As we read in the passage above, this prophecy was literally fulfilled. Along with the other signs in the heavens, the people noted the appearance of the new star as a sign of the Savior’s birth.
Thousands of years earlier, the prophet Balaam had used the symbol of a star in a Messianic prophecy. “There shall come a Star out of Jacob,” he said, “and a Sceptre shall rise out of Israel” (Numbers 24:17). After the death of the Savior, the apostle John quoted Him as saying, “I am the root and the offspring of David, and the bright and morning star” (Revelation 22:16).

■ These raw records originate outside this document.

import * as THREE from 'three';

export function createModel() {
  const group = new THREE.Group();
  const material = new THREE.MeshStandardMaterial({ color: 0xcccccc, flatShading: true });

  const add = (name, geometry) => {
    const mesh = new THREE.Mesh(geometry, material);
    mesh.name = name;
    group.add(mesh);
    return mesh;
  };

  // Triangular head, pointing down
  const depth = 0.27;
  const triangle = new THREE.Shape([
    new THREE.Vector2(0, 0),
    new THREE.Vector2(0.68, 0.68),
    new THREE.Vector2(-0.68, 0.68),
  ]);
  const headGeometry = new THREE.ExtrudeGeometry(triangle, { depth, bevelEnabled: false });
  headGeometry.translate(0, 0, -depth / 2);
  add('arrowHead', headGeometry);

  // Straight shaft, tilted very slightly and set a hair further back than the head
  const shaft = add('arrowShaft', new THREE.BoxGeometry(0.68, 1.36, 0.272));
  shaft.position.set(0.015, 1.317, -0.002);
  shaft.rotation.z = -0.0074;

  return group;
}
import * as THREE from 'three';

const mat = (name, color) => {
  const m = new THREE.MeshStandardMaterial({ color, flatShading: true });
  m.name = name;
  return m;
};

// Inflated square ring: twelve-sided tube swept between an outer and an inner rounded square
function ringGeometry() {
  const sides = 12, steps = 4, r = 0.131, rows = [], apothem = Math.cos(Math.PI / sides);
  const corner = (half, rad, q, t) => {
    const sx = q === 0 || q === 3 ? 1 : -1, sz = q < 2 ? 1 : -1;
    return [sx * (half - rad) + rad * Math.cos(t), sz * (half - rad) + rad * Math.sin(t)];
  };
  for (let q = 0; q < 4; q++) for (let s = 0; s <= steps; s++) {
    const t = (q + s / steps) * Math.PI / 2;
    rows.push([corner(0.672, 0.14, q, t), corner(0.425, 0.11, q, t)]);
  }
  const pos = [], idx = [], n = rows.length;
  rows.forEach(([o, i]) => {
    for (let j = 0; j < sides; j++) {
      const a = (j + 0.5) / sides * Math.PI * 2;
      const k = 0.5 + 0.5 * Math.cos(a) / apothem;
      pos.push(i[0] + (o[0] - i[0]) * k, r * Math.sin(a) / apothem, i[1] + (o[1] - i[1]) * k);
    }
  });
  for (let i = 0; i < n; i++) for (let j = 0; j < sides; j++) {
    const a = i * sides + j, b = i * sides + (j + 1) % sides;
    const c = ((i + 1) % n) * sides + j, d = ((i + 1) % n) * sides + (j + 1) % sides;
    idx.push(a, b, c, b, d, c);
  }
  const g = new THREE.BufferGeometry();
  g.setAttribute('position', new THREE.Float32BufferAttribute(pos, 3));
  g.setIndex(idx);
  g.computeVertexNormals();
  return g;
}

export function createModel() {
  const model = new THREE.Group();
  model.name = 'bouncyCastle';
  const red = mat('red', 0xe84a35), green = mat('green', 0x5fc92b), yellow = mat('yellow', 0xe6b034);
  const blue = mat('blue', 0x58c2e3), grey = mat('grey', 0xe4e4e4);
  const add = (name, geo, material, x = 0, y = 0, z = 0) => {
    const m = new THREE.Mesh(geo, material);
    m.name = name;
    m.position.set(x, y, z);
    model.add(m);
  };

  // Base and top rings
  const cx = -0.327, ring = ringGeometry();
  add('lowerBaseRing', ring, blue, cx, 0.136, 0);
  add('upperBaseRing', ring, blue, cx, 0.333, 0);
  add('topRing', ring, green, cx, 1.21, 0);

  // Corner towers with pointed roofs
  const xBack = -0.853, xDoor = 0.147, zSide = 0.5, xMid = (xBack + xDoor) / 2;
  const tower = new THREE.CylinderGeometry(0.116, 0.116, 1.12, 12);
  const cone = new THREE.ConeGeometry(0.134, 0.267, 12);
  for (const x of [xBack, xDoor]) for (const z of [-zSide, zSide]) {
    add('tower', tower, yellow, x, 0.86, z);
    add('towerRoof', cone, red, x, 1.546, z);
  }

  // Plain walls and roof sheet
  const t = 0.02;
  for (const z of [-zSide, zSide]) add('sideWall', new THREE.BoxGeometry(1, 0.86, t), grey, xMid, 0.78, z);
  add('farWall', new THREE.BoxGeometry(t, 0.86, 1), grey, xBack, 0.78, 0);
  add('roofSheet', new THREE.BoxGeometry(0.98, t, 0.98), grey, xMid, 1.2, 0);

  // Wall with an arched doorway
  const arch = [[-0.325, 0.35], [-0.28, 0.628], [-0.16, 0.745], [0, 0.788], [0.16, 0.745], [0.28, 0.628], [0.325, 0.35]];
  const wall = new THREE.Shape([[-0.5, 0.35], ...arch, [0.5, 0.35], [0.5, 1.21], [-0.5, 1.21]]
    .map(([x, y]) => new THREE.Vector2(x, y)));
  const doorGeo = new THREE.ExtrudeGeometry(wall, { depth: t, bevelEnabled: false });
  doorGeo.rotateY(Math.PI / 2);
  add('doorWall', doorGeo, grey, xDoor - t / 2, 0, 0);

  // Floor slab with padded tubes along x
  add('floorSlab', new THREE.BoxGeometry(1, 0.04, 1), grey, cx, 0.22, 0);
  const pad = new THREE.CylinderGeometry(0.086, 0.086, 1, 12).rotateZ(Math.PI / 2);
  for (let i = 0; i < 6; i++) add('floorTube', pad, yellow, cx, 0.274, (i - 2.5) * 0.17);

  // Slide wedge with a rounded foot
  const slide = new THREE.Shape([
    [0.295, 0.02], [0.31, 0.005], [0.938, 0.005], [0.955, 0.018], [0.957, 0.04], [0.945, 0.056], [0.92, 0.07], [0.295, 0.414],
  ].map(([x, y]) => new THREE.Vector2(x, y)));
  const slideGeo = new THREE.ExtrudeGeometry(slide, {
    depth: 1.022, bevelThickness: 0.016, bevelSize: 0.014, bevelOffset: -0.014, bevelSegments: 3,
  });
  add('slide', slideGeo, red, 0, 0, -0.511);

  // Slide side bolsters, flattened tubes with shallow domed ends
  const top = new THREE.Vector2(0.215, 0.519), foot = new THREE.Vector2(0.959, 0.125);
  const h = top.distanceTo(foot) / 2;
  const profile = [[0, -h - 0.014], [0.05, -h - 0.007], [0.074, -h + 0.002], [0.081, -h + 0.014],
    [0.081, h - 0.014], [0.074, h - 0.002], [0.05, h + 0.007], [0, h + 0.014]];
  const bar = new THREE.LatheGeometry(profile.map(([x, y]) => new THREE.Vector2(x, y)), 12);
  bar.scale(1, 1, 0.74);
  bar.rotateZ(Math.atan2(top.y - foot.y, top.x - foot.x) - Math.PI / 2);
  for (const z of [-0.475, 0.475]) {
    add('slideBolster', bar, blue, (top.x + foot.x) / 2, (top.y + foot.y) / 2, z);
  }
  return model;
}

From our perspective on earth, a star looks like a point of light in a dark sky. Therefore, it serves as a useful point of orientation for a traveler. It’s not hard to imagine the wise men using the star as a reference point as they traveled from the east toward Jerusalem in search of the newborn king. By the same token, the Savior represents a point of light which contrasts with the darkness around us and which beckons us in a clear direction. If we are looking for the light, we will see it, and it will provide direction for us as we navigate through the difficulties of life.
Several years ago, in a BYU Idaho devotional address, Sue Clark taught that the symbolism of the star can be useful in goal-setting: “As you make…changes and set out on [a] new course, of one thing you must be certain. That is that you are on the true path…. You need to be sure that you have the right guide: one that lights the way clearly.” She pointed out that the apostle Peter had talked about the star (the light of the Savior) shining in our hearts:
We have also a more sure word of prophecy; whereunto ye do well that ye take heed, as unto a light that shineth in a dark place, until the day dawn, and the day star arise in your hearts (2 Peter 1:19).
Sister Clark counseled these students:
Believe in Christ and in His power to purify your hearts through the application of the Atonement to forgive you of sin so that the day star, the Savior of the World, the bright and morning star, may arise in your hearts and be your guide as you walk the path of life. If you do that, you will begin this year with much, much more than New Year’s resolutions. You will walk the true path (“The Star, the Savior, and Your Heart,” BYU Idaho Devotional Address, 10 January 2006).
Today, I will seek to receive and follow the light of Christ in my heart. I will remember that His light is available to me and that it can provide guidance to help me navigate through the darkness in the world around me. I will be grateful for the symbolism of the star: shining in darkness and providing a reliable point of reference for a traveler who wants to set and follow goals that are on the “true path.”